“Doctors, nurses, first aiders are being arrested and treated like prisoners of war,” former Hong Kong lawmaker Nathan Law （羅冠聰） wrote on Twitter on Monday, posting an image of medical workers sitting on the ground with their hands tied behind backs.
These are “the most appalling scenes in #HongKong” and “absolutely unacceptable,” Wu wrote yesterday using the Ministry of Foreign Affairs’ Twitter account.
He retweeted Law’s post, asking if the WMA would say something about the situation.
A Taiwanese student surnamed Tai （戴）, whose mother on Sunday called the Mainland Affairs Council saying that her daughter was trapped on the Polytechnic campus in Hung Hom, was yesterday sent to a police station in Kwai Chung in the New Territories, the council said in a statement.
Kao Ming-tsun （高銘村）, acting head of the Taipei Economic and Cultural Office in Hong Kong, yesterday afternoon accompanied Tai’s mother to deal with matters at the police station, it added.
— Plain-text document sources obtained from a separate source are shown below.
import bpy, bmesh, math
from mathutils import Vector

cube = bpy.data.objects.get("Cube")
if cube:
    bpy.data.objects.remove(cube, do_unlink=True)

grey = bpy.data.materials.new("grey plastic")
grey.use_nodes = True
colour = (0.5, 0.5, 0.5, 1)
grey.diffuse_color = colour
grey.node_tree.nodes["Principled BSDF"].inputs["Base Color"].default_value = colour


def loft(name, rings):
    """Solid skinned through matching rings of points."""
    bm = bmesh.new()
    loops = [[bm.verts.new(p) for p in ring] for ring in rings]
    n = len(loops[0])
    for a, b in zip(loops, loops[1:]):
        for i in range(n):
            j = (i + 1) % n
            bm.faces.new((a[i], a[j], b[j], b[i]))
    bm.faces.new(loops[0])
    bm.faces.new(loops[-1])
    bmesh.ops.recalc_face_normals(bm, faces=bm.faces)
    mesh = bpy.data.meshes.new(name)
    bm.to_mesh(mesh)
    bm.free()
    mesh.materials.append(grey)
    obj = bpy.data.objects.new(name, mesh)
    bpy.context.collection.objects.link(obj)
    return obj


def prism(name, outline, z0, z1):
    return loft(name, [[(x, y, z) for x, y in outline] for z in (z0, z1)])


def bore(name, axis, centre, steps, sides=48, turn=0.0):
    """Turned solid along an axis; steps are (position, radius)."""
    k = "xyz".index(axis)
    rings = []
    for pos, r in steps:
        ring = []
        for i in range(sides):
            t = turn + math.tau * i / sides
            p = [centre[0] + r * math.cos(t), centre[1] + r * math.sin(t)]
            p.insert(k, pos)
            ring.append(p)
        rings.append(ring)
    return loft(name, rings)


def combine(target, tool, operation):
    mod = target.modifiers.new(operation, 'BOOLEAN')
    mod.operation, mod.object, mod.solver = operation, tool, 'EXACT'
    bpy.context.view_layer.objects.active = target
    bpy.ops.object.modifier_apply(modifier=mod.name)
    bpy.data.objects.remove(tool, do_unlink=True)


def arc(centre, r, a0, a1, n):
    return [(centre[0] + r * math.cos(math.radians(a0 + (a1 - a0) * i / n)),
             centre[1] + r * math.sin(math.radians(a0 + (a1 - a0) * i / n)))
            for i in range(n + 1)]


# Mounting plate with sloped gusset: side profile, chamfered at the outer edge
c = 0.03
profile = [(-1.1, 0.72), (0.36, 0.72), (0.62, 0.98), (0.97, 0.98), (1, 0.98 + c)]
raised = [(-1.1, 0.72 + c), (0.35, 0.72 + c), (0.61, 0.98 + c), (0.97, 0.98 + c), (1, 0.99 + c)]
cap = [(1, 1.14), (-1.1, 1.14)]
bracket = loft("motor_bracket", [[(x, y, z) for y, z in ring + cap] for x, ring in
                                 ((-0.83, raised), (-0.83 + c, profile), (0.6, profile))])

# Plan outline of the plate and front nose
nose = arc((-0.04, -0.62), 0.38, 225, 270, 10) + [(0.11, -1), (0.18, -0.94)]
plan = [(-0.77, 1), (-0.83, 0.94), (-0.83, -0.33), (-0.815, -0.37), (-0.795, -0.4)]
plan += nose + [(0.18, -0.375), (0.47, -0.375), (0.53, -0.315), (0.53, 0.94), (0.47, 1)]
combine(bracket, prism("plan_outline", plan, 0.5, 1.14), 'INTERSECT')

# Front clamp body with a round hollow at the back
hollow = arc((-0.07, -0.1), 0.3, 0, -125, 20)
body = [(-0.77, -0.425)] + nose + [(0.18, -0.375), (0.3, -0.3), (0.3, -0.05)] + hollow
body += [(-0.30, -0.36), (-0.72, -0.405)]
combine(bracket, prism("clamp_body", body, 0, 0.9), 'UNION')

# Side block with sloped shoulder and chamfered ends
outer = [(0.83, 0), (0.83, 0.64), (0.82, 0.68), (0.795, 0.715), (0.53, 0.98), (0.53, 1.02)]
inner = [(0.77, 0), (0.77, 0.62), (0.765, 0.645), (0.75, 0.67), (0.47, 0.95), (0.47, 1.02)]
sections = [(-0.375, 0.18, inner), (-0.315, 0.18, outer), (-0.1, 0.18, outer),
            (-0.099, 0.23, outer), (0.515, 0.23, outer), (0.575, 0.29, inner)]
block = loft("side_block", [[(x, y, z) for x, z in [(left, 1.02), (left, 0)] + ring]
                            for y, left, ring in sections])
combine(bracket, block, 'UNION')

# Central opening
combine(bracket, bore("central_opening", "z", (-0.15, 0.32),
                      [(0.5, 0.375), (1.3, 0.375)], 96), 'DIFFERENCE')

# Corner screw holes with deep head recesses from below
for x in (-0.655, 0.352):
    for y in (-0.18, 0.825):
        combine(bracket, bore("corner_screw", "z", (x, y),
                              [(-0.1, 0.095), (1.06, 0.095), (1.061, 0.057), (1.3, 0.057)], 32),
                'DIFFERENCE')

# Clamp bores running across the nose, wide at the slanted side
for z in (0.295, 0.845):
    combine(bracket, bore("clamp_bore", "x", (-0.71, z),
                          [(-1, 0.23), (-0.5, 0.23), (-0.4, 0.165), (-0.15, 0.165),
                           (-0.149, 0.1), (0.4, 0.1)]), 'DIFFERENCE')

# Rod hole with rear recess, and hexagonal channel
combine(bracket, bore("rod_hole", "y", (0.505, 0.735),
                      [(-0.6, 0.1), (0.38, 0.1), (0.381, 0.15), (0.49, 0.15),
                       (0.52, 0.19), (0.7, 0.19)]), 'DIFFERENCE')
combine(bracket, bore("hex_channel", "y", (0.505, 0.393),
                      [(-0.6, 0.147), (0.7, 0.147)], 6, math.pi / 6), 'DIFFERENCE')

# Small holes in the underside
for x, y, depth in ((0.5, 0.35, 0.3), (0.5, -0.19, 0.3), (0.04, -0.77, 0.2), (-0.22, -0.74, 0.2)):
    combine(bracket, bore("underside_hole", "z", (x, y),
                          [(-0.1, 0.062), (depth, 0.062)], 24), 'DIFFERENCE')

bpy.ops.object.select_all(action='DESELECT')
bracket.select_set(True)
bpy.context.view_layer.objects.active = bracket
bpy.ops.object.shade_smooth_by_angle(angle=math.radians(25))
The fundamental solution to the crisis is for the territory’s authorities to listen to the needs of their people, promote democracy and allow Hong Kongers to actually elect their representatives, ministry spokeswoman Joanne Ou （歐江安） told a news briefing in Taipei.
Many foreign governments, including the US, the UK, Germany and the EU, have voiced concern about the violence in Hong Kong, she said, adding that the international community should continue supporting Hong Kongers in their pursuit of democracy.
“The Hong Kong government bears primary responsibility for bringing calm to Hong Kong,” US Secretary of State Mike Pompeo said on Monday during a news briefing in Washington, calling on Hong Kong Chief Executive Carrie Lam （林鄭月娥） to launch an independent investigation into protest-related incidents.
“The Chinese Communist Party must honor its promises to the Hong Kong people, who only want the freedoms and liberties that they have been promised in the Sino-British Joint Declaration, a UN-filed treaty,” Pompeo added.
A group that calls itself Hong Kong Citizens earlier this month launched an online petition, asking the The Hague-based Permanent Court of Arbitration to investigate the allegedly unlawful use of force by Hong Kong police against the protesters.
Hong Kong police have committed crimes of aggression, conventional war crimes and crimes against humanity since June 9, the petition’s open letter to court secretary-general Hugo Siblesz reads.
Family members of students barricaded inside Hong Kong Polytechnic University hold up signs during a protest near the university in Hung Hom yesterday. Photo: AFP